Thanks to Jeff Gerritt, The Blade’s deputy editorial page editor, for taking on the contentious issue of capital punishment in a forthright way (“Ohio should kill capital punishment,” op-ed column, Nov. 17). It is rare to find someone capable of thinking rationally about the dealth penalty.
The moral gravity of the death penalty is measured less by what it does to the executed than by what it does to the executioners. We too must pay its terrible price.
Old Stone Court
Bishops, priests not social agents
While taking care of the poor is one of the Catholic Church’s concerns, it is not the main concern of bishops and priests (“Toledo’s next bishop,” editorial, Nov. 9).
Bishops and priests’ main duty is to preach the word of God. This word encourages lay persons to be involved in social services.
Your editorial notes that Peter Feldmeier of the University of Toledo laments that the moral voice of the church has been compromised. Nothing could be further from the truth.
The church warns against the sins of abortion and homosexuality, and the destructive social impact of divorce on families. On the pastoral front, the church offers compassion and forgiveness to those who follow these dangerous practices.
This is not a Vatican control problem; it is part of the responsibility given to bishops and priests in proclaiming the Gospel. To neglect this would be apostasy.
Pastoral bishops few, unfortunately

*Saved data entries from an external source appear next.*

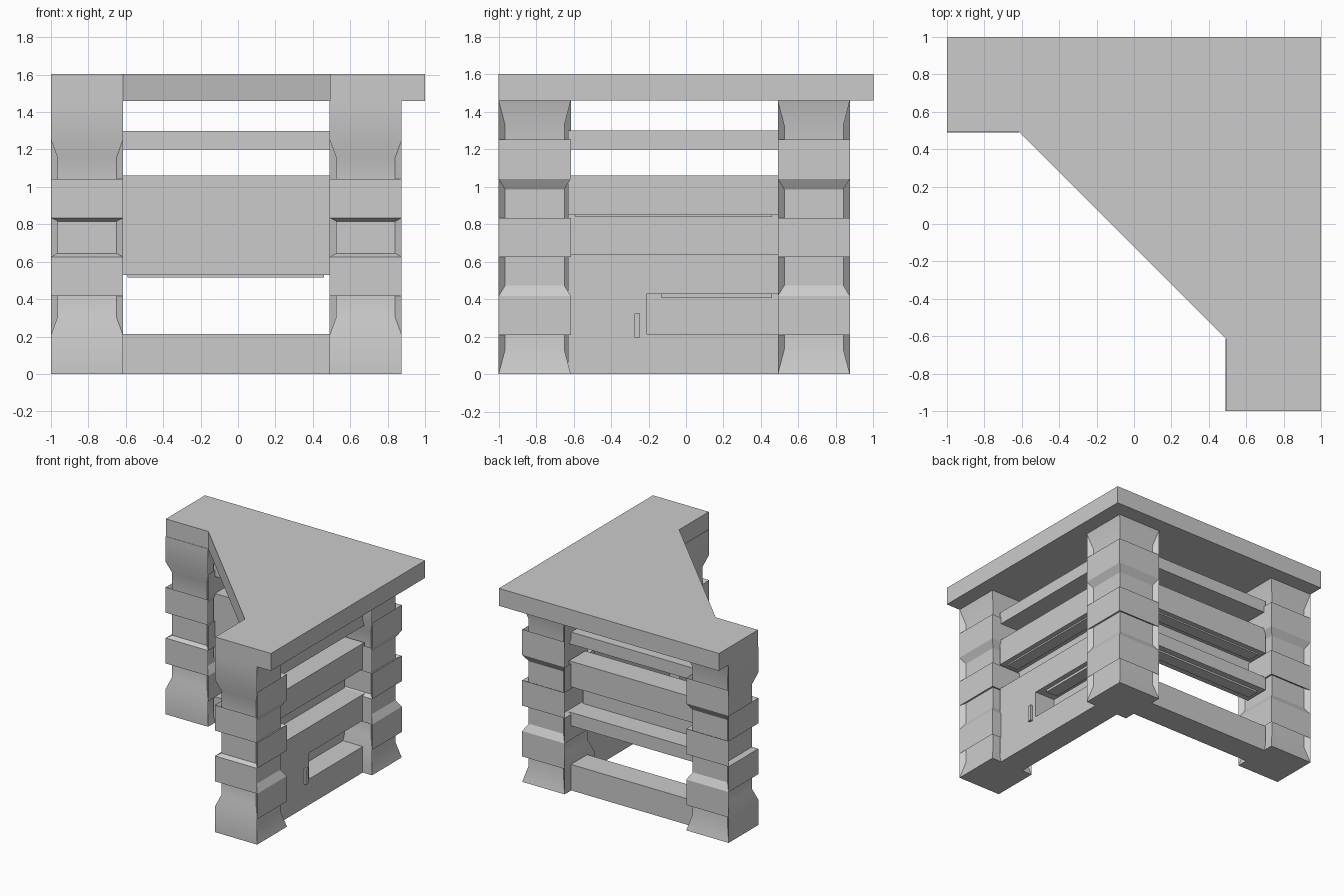
import bpy, bmesh
from mathutils import Vector

if "Cube" in bpy.data.objects:
    bpy.data.objects.remove(bpy.data.objects["Cube"])

LO, HI = 0.58, 0.79          # depth range of the logs and shelf units
S0, S1 = -0.63, 0.51         # span between the posts


def finish(name, bm):
    bmesh.ops.recalc_face_normals(bm, faces=bm.faces[:])
    me = bpy.data.meshes.new(name)
    bm.to_mesh(me)
    bm.free()
    ob = bpy.data.objects.new(name, me)
    bpy.context.collection.objects.link(ob)
    return ob


def prism(name, base, offset):
    """Extrude a polygon of 3D points along an offset."""
    bm = bmesh.new()
    face = bm.faces.new([bm.verts.new(p) for p in base])
    geom = bmesh.ops.extrude_face_region(bm, geom=[face], use_keep_orig=True)["geom"]
    verts = [g for g in geom if isinstance(g, bmesh.types.BMVert)]
    bmesh.ops.translate(bm, verts=verts, vec=offset)
    return finish(name, bm)


def beam(name, profile, s0, s1, side):
    """Profile of (depth, z) run along the right or the back side."""
    if side == "right":
        return prism(name, [(d, s0, z) for d, z in profile], (0, s1 - s0, 0))
    return prism(name, [(s0, d, z) for d, z in profile], (s1 - s0, 0, 0))


def rect(d0, d1, z0, z1):
    return [(d0, z0), (d1, z0), (d1, z1), (d0, z1)]


def post(name, x0, y0, w=0.385, h=1.46, n=7):
    """Stacked square post, alternate courses pinched on opposite corners."""
    bm = bmesh.new()
    rings = [[bm.verts.new((x0 + a * w, y0 + b * w, h * i / n))
              for a, b in ((0, 0), (1, 0), (1, 1), (0, 1))] for i in range(n + 1)]
    bm.faces.new(rings[0][::-1])
    bm.faces.new(rings[-1])
    regions = []
    for i in range(n):
        f = [bm.faces.new((rings[i][k], rings[i][(k + 1) % 4],
                           rings[i + 1][(k + 1) % 4], rings[i + 1][k])) for k in range(4)]
        # faces in order: front, right, back, left
        regions.append((f[1], f[2]) if i % 2 == 0 else (f[0], f[3]))
    centre = Vector((x0 + w / 2, y0 + w / 2, h / 2))
    for faces in regions:
        geom = bmesh.ops.extrude_face_region(bm, geom=list(faces))["geom"]
        for f in faces:
            if f.is_valid:
                bm.faces.remove(f)
        for v in geom:
            if isinstance(v, bmesh.types.BMVert):
                v.co = centre + (v.co - centre) * 0.82
    ob = finish(name, bm)
    bpy.ops.object.select_all(action="DESELECT")
    ob.select_set(True)
    bpy.context.view_layer.objects.active = ob
    bpy.ops.object.shade_smooth_by_angle()


# Corner desk top with diagonal inner edge
outline = [(-1, 1), (-1, 0.493), (-0.615, 0.493), (0.493, -0.615),
           (0.493, -1), (1, -1), (1, 1)]
prism("desk_top", [(x, y, 1.46) for x, y in outline], (0, 0, 0.143))

# Three posts
post("front_right_post", 0.49, -1)
post("corner_post", 0.49, 0.49)
post("left_post", -1, 0.49)

# Upper part of the shelf units: open niche below a log
niche = [(HI, 0.64), (0.61, 0.64), (0.61, 0.85), (HI, 0.85), (HI, 1.06), (LO, 1.06)]
for side in ("right", "back"):
    beam(side + "_upper_rail", rect(LO, HI, 1.2, 1.3), S0, S1, side)
    beam(side + "_niche_strip", rect(0.65, 0.75, 0.838, 0.852), -0.59, 0.46, side)

# Back: hanging shelf, strip beneath, bottom log
beam("back_shelf", [(LO, 0.53), (HI, 0.53)] + niche, S0, S1, "back")
beam("back_lower_strip", rect(0.64, 0.74, 0.515, 0.532), -0.59, 0.46, "back")
beam("back_bottom_log", rect(LO, HI, 0, 0.213), S0, S1, "back")

# Right: cabinet with a small recess, strip and handle
beam("cabinet_closed_part", [(LO, 0), (HI, 0)] + niche, S0, -0.21, "right")
recess = [(LO, 0), (HI, 0), (HI, 0.213), (0.61, 0.213), (0.61, 0.427), (HI, 0.427)]
beam("cabinet_recess_part", recess + niche, -0.21, S1, "right")
beam("recess_strip", rect(0.65, 0.75, 0.407, 0.43), -0.13, 0.46, "right")
beam("cabinet_handle", rect(HI - 0.01, HI + 0.02, 0.195, 0.325), -0.275, -0.245, "right")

Some of your readers equate being a good bishop with closing parishes, refusing to consider the impact such actions had on parishioners, leading a witch-hunt against the Leadership Conference of Women Religious, and keeping himself aloof and in love with the trappings of power ("Editorial on Blair off the mark," Readers’ Forum, Nov. 18).
Pope Francis is looking for shepherds of the people who are not in love with the idea of being a bishop. Bishop Leonard Blair always has had his eyes on the corporate prize, and he is not alone. Many of the corporate clergy are in the titular scramble.
I never have understood ring-kissing and insistence on titles. Jesus was not that kind of person, and neither was the Pope’s namesake, St. Francis of Assisi.
Examples of pastoral bishops have been few and far between. Let all of us Catholics pray that the numbers of pastoral bishops increase until they are the norm, not the exception.
New bishop should be inclusive
In response to your Nov. 12 article “Pope’s agent urges new focus for U.S. bishops; Vatican tells conference to make Catholics feel more welcome in church”: I interpret “welcome” to mean inclusive. I hope bishops take the message to heart and mind.